With his dark vocal croon, distinctive moustache, and mixed-media skills as a filmmaker and conceptual artist, Yello co-founder Dieter Meier cuts a striking figure in the world of pop. As a Yello's frontman and video director, Meier helped bring the Swiss-based electronic outfit considerable acclaim in the 1980s, broadening their appeal both critically and commercially.
Born in Zurich, Switzerland in 1945, Meier grew up in a wealthy family, and by the '70s he was making his way as an experimental filmmaker. Although interested in music since his youth, by his thirties, Meier had already screened films at various exhibitions including Documenta 5 in Kassel in 1972 and at Kunsthaus Zurich in 1976.
As a musician, Meier appeared with the group Fresh Colour before forming Yello with electronic musicians Boris Blank and Carlos Peron in 1979. After the release of the trio's debut single, 1979's "I.T. Splash," Yello signed to the Residents' Ralph Records, and released their debut album, 1980's Solid Pleasure, which featured the dance hit "Bostitch."
Yello's next album, 1981's Claro Que Si, marked Meier's debut as the group's music video director with his clip for the single "Pinball Cha Cha." An innovative, eye-popping mix of stop-motion animation and live action, the video garnered positive critical attention, and was even included in the Museum of Modern Art's Music Video Exhibition in 1985. Several more albums followed including 1983's You Gotta Say Yes to Another Excess, after which Peron left the band.
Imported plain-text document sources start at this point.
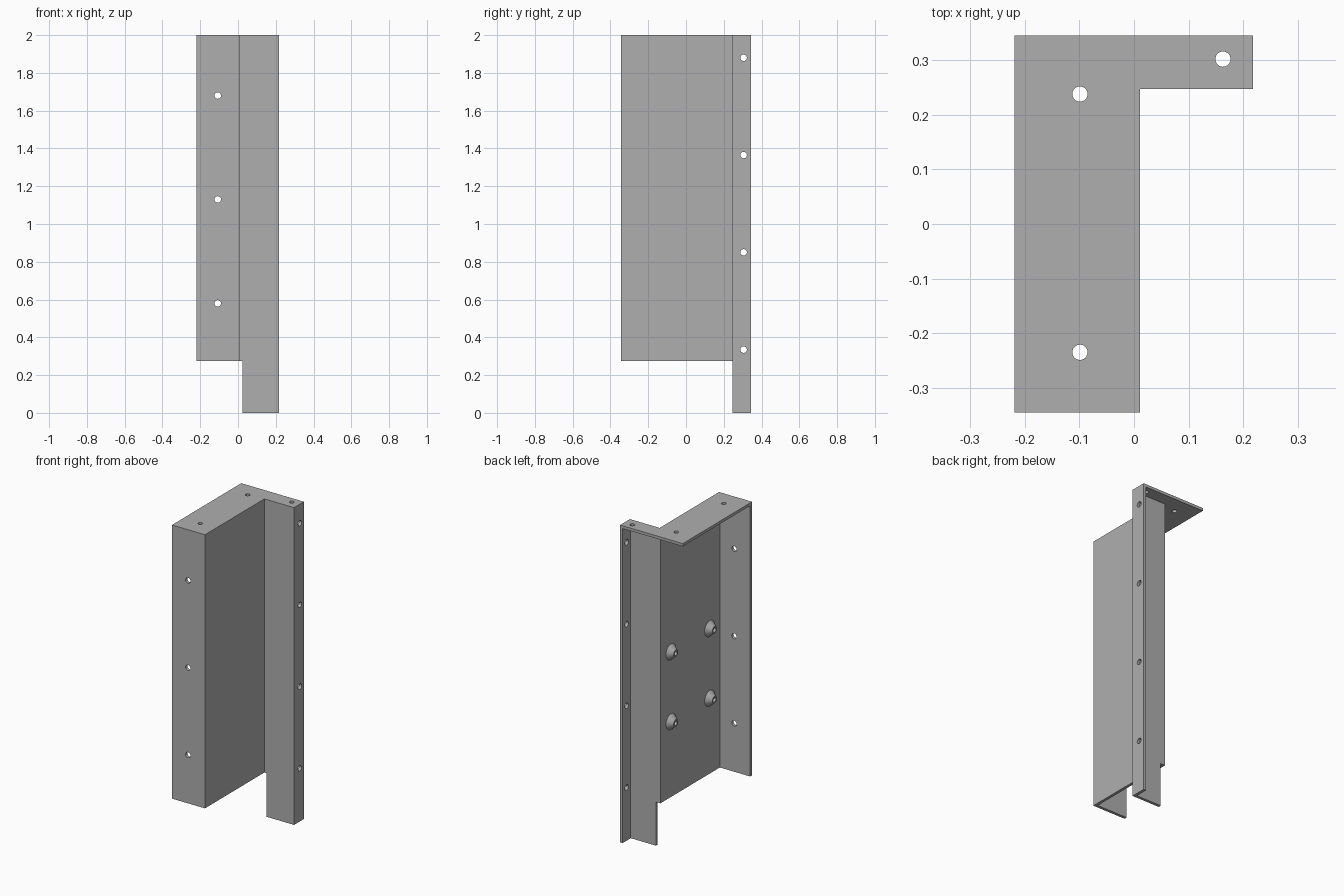
import bpy, bmesh, math
from mathutils import Vector, Matrix

if "Cube" in bpy.data.objects:
    bpy.data.objects.remove(bpy.data.objects["Cube"])

# Material
steel = bpy.data.materials.new("grey_steel")
steel.use_nodes = True
colour = (0.43, 0.43, 0.43, 1)
steel.diffuse_color = colour
steel.node_tree.nodes["Principled BSDF"].inputs["Base Color"].default_value = colour

# Main dimensions
T = 0.018                              # sheet thickness
LEFT, RIGHT = -0.219, 0.218
FRONT, BACK = -0.345, 0.345
WEB, STEP = 0.011, 0.247               # outer faces of the web and the step panel
FOOT, TOP = 0.275, 2.0


def finish(name, bm):
    bmesh.ops.recalc_face_normals(bm, faces=bm.faces)
    mesh = bpy.data.meshes.new(name)
    bm.to_mesh(mesh)
    bm.free()
    mesh.materials.append(steel)
    obj = bpy.data.objects.new(name, mesh)
    bpy.context.collection.objects.link(obj)
    return obj


def cone_between(bm, base, axis, r1, r2, depth, sides=32):
    """Cone or cylinder that starts at base and runs along axis."""
    turn = Vector(axis).to_track_quat('Z', 'Y').to_matrix().to_4x4()
    place = Matrix.Translation(base) @ turn @ Matrix.Translation((0, 0, depth / 2))
    bmesh.ops.create_cone(bm, cap_ends=True, segments=sides, radius1=r1,
                          radius2=r2, depth=depth, matrix=place)


def drill(obj, centres, axis, radius, depth=0.1):
    """Cut round holes centred on the given points."""
    bm = bmesh.new()
    for c in centres:
        cone_between(bm, Vector(c) - Vector(axis) * depth / 2, axis, radius, radius, depth)
    cutter = finish("hole_cutter", bm)
    cutter.hide_render = True
    mod = obj.modifiers.new("holes", 'BOOLEAN')
    mod.operation, mod.solver, mod.object = 'DIFFERENCE', 'EXACT', cutter
    bpy.context.view_layer.objects.active = obj
    bpy.ops.object.modifier_apply(modifier=mod.name)
    bpy.data.objects.remove(cutter)


def plate(name, outline, offset):
    """Flat sheet: an outline pushed along offset."""
    bm = bmesh.new()
    face = bm.faces.new([bm.verts.new(p) for p in outline])
    ext = bmesh.ops.extrude_face_region(bm, geom=[face])
    moved = [g for g in ext["geom"] if isinstance(g, bmesh.types.BMVert)]
    bmesh.ops.translate(bm, verts=moved, vec=offset)
    return finish(name, bm)


UNDER = TOP - T

# L-shaped top plate
outline = [(LEFT, FRONT), (WEB, FRONT), (WEB, STEP), (RIGHT, STEP), (RIGHT, BACK), (LEFT, BACK)]
top = plate("top_plate", [(x, y, UNDER) for x, y in outline], (0, 0, T))
drill(top, [(-0.099, 0.238, TOP), (-0.099, -0.235, TOP), (0.163, 0.302, TOP)], (0, 0, 1), 0.014)

# Front flange
outline = [(LEFT, FOOT), (WEB, FOOT), (WEB, UNDER), (LEFT, UNDER)]
front = plate("front_flange", [(x, FRONT, z) for x, z in outline], (0, T, 0))
drill(front, [(-0.107, FRONT, z) for z in (0.58, 1.13, 1.68)], (0, 1, 0), 0.017)

# Main web
outline = [(FRONT + T, FOOT), (STEP + T, FOOT), (STEP + T, UNDER), (FRONT + T, UNDER)]
plate("main_web", [(WEB, y, z) for y, z in outline], (-T, 0, 0))

# Step panel with its notched leg
NOTCH = 0.025
outline = [(NOTCH, 0), (RIGHT, 0), (RIGHT, UNDER), (WEB, UNDER), (WEB, FOOT), (NOTCH, FOOT)]
plate("step_panel", [(x, STEP, z) for x, z in outline], (0, T, 0))

# Narrow side flange
outline = [(STEP + T, 0), (BACK, 0), (BACK, UNDER), (STEP + T, UNDER)]
side = plate("side_flange", [(RIGHT, y, z) for y, z in outline], (-T, 0, 0))
drill(side, [(RIGHT, 0.305, 0.335 + 0.515 * i) for i in range(4)], (1, 0, 0), 0.017)

# Conical studs on the inner face of the web, each with a blind bore
INNER = WEB - T
for row, z in (("lower", 0.75), ("upper", 1.19)):
    for end, y in (("front", -0.226), ("rear", 0.16)):
        bm = bmesh.new()
        cone_between(bm, (INNER, y, z), (-1, 0, 0), 0.05, 0.022, 0.034)
        stud = finish(f"{row}_{end}_stud", bm)
        drill(stud, [(INNER - 0.034, y, z)], (1, 0, 0), 0.014, 0.04)
        bpy.ops.object.select_all(action='DESELECT')
        stud.select_set(True)
        bpy.context.view_layer.objects.active = stud
        bpy.ops.object.shade_smooth_by_angle(angle=math.radians(30))
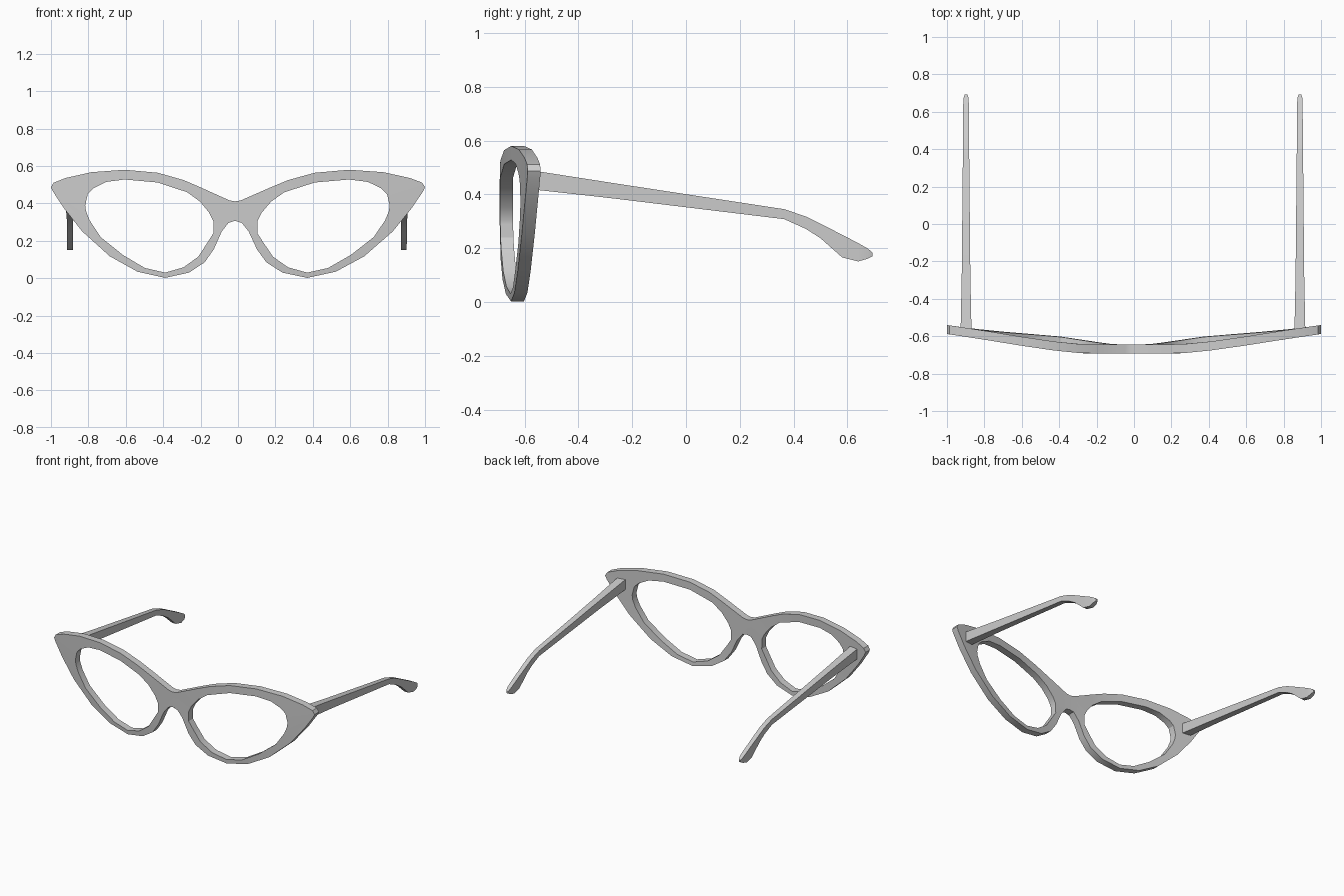
import bpy, bmesh

if "Cube" in bpy.data.objects:
    bpy.data.objects.remove(bpy.data.objects["Cube"])

# Half front outline: (outer x, outer z, lens x, lens z), from bridge top around to bridge bottom
RIM = [
    (0, .411, .118, .305), (.03, .416, .14, .35), (.19, .487, .19, .41),
    (.28, .525, .26, .46), (.42, .564, .42, .512), (.60, .58, .60, .528),
    (.78, .567, .70, .515), (.92, .536, .77, .48), (.985, .511, .80, .45),
    (1.0, .487, .814, .39), (.988, .462, .81, .36), (.93, .375, .79, .31),
    (.83, .25, .73, .22), (.68, .117, .61, .125), (.53, .035, .49, .055),
    (.38, .002, .38, .03), (.25, .03, .28, .058), (.165, .085, .20, .115),
    (.115, .155, .15, .19), (.072, .25, .118, .24), (.03, .303, .118, .27),
    (0, .307, .118, .288),
]
# Depth of the back surface along x, for the brow line and the lower rim
BROW = [(0, -.645), (.27, -.643), (.42, -.628), (.6, -.602), (.8, -.57), (1, -.54)]
LOWER = [(0, -.645), (.1, -.64), (.38, -.602), (.8, -.56), (1, -.54)]
THICK = .048


def lerp_table(table, x):
    for (x0, y0), (x1, y1) in zip(table, table[1:]):
        if x <= x1:
            return y0 + (y1 - y0) * (x - x0) / (x1 - x0)
    return table[-1][1]


def place(x, z, side, front):
    """Wrap a flat outline point onto the curved front."""
    t = min(max((.4 - z) / .4, 0), 1)
    y = lerp_table(BROW, x) * (1 - t) + lerp_table(LOWER, x) * t
    return (side * x - .016 * (1 - x), y - (THICK if front else 0), z)


def finish(name, bm):
    bmesh.ops.remove_doubles(bm, verts=bm.verts, dist=.0005)
    bmesh.ops.recalc_face_normals(bm, faces=bm.faces)
    mesh = bpy.data.meshes.new(name)
    bm.to_mesh(mesh)
    bm.free()
    ob = bpy.data.objects.new(name, mesh)
    bpy.context.collection.objects.link(ob)
    bpy.ops.object.select_all(action='DESELECT')
    ob.select_set(True)
    bpy.context.view_layer.objects.active = ob
    bpy.ops.object.shade_smooth_by_angle(angle=.5)
    return ob


# Frame front: both rims and the bridge as one welded shell
bm = bmesh.new()
for side in (1, -1):
    ring = []
    for ox, oz, lx, lz in RIM:
        ring.append([bm.verts.new(place(x, z, side, f)) for x, z, f in
                     ((ox, oz, True), (lx, lz, True), (lx, lz, False), (ox, oz, False))])
    n = len(ring)
    for i in range(n):
        a, b = ring[i], ring[(i + 1) % n]
        for k in range(4):
            if i == n - 1 and k == 3:
                continue  # open at the bridge centre, where the halves meet
            m = (k + 1) % 4
            bm.faces.new((a[k], a[m], b[m], b[k]))
finish("frame_front", bm)

# Temples: (y, top z, bottom z, half width) stations from hinge to ear tip
ARM = [(-.565, .488, .418, .029), (-.27, .442, .385, .023), (.365, .345, .308, .017),
       (.445, .318, .272, .016), (.50, .291, .237, .016), (.58, .25, .166, .015),
       (.64, .219, .151, .015), (.675, .199, .161, .013), (.693, .184, .17, .007)]
for label, cx in (("right", .887), ("left", -.898)):
    bm = bmesh.new()
    rings = [[bm.verts.new(p) for p in ((cx - w, y, t), (cx + w, y, t),
                                        (cx + w, y, b), (cx - w, y, b))]
             for y, t, b, w in ARM]
    for a, b in zip(rings, rings[1:]):
        for k in range(4):
            m = (k + 1) % 4
            bm.faces.new((a[k], a[m], b[m], b[k]))
    bm.faces.new(rings[0])
    bm.faces.new(rings[-1])
    finish("temple_" + label, bm)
With each album, Meier gained more attention for his music videos, and clips for songs such as "I Love You," "Lost and Found," "Desire," and "Vicious Games" received heavy rotation on MTV.
However, it was Yello's song "Oh Yeah," an album track off 1985's Stella, that nabbed the most attention after it was featured in the 1986 hit John Hughes comedy film Ferris Bueller's Day Off. The song, built around Meier's heavily manipulated vocal refrain, became a cultural touchstone and was used to similar effect in other films including 1987's Secret of My Success, 1989's She's Out of Control, and others for decades to come.
Outside of Yello, Meier increasingly pursued projects away from music, including directing the video for Alphaville's 1984 single "Big in Japan" and acting in such films as Leo Sonnyboy (1989), Hors Saison (1992), and National Lampoon's Pledge This! (2006).
In 2008, he released the DVD Hermes Baby, a collection of essays, images and music. The following year, he paired once again with Blank for Yello's 12th studio album, Touch Yello, which featured guest appearances from trumpeter Till Brönner, singer/songwriter Heidi Happy, and recorder player Dorothee Oberlinger. In 2014, Meier released Out of Chaos, his first-ever full-length album of solo material. ~ Matt Collar